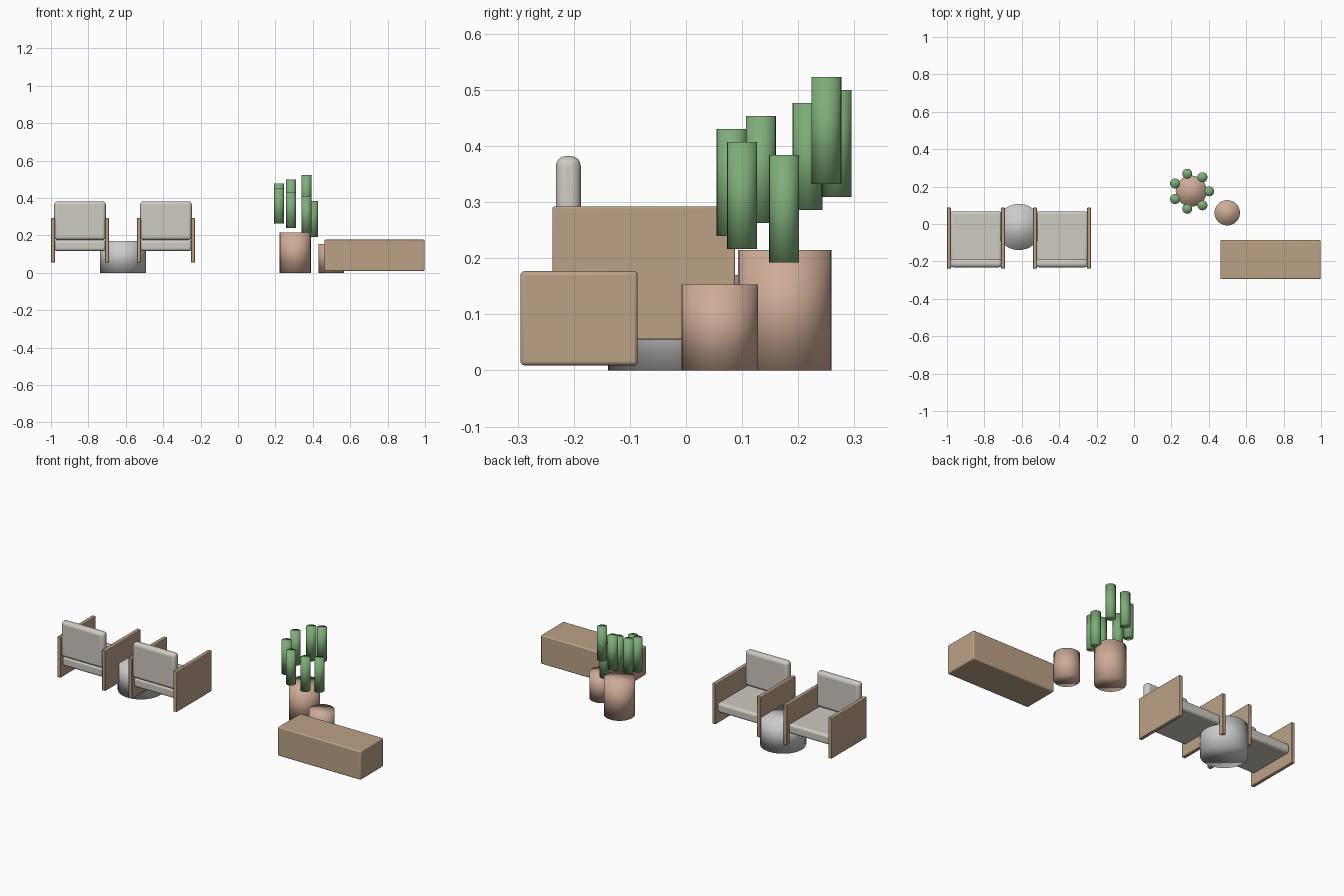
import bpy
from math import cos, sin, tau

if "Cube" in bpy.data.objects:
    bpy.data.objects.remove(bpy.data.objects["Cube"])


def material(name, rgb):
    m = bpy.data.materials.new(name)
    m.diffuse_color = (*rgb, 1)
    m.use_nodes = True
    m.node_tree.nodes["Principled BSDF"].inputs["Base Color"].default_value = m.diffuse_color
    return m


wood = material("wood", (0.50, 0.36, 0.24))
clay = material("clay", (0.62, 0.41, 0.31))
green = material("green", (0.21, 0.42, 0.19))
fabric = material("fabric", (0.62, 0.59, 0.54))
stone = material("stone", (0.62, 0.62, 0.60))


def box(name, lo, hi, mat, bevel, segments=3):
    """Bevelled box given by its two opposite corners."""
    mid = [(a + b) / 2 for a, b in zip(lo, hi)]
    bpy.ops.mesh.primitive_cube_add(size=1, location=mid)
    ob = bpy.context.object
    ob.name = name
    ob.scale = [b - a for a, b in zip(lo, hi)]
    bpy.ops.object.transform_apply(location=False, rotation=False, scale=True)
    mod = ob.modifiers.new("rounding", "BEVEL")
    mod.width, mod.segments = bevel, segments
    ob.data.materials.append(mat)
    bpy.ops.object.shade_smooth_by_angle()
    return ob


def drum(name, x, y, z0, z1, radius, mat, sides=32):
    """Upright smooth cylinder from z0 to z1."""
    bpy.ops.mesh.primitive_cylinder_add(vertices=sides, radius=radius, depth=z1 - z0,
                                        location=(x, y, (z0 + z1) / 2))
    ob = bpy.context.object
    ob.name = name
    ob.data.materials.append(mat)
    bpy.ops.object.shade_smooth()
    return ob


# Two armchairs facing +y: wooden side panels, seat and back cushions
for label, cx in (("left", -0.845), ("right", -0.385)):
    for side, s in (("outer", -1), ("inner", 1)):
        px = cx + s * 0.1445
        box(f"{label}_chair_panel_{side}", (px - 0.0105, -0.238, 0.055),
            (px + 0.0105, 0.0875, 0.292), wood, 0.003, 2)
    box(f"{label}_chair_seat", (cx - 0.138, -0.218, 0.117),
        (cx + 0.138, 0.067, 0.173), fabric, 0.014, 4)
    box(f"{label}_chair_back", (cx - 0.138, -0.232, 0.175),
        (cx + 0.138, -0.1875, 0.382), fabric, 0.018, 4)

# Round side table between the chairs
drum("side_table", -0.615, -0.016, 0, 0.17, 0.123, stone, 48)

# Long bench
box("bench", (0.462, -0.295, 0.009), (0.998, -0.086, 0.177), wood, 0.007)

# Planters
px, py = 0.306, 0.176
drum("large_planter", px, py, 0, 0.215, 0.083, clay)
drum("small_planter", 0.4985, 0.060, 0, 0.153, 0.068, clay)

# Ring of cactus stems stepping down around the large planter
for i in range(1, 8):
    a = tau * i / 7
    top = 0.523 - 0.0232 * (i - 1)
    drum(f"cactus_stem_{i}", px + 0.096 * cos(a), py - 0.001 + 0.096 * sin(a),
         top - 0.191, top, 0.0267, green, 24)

------------------------------------

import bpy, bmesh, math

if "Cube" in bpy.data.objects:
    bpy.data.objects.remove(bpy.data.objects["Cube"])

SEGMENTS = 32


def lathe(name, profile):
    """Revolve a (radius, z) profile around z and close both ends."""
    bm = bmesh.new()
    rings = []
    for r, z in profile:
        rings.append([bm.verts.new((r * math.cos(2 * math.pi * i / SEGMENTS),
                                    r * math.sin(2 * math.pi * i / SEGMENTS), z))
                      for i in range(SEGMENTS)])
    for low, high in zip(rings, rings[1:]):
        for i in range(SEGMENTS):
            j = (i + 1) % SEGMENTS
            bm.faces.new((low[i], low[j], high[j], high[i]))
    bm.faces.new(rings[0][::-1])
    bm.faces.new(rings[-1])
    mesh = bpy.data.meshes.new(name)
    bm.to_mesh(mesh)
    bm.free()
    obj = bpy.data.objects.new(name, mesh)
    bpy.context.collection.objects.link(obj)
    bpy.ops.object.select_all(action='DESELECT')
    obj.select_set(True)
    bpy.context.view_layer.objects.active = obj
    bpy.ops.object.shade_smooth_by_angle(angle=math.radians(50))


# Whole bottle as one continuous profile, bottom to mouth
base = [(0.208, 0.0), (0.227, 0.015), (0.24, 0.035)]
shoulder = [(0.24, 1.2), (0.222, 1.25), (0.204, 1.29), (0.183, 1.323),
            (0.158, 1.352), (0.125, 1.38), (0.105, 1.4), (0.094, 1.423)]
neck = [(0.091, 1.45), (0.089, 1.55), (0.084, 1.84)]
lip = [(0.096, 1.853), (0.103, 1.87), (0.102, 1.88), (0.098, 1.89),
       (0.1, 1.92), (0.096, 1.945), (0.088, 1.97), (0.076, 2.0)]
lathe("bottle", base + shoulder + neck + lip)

------------------------------------

### [WHAT TO PRODUCE]
Once the line with "bm.faces.new(rings[0][::-1])" is found in the records above, print exactly that line and every line after it through the line with "neck + lip)".

### [ANSWER FOR THE TASK]
    bm.faces.new(rings[0][::-1])
    bm.faces.new(rings[-1])
    mesh = bpy.data.meshes.new(name)
    bm.to_mesh(mesh)
    bm.free()
    obj = bpy.data.objects.new(name, mesh)
    bpy.context.collection.objects.link(obj)
    bpy.ops.object.select_all(action='DESELECT')
    obj.select_set(True)
    bpy.context.view_layer.objects.active = obj
    bpy.ops.object.shade_smooth_by_angle(angle=math.radians(50))


# Whole bottle as one continuous profile, bottom to mouth
base = [(0.208, 0.0), (0.227, 0.015), (0.24, 0.035)]
shoulder = [(0.24, 1.2), (0.222, 1.25), (0.204, 1.29), (0.183, 1.323),
            (0.158, 1.352), (0.125, 1.38), (0.105, 1.4), (0.094, 1.423)]
neck = [(0.091, 1.45), (0.089, 1.55), (0.084, 1.84)]
lip = [(0.096, 1.853), (0.103, 1.87), (0.102, 1.88), (0.098, 1.89),
       (0.1, 1.92), (0.096, 1.945), (0.088, 1.97), (0.076, 2.0)]
lathe("bottle", base + shoulder + neck + lip)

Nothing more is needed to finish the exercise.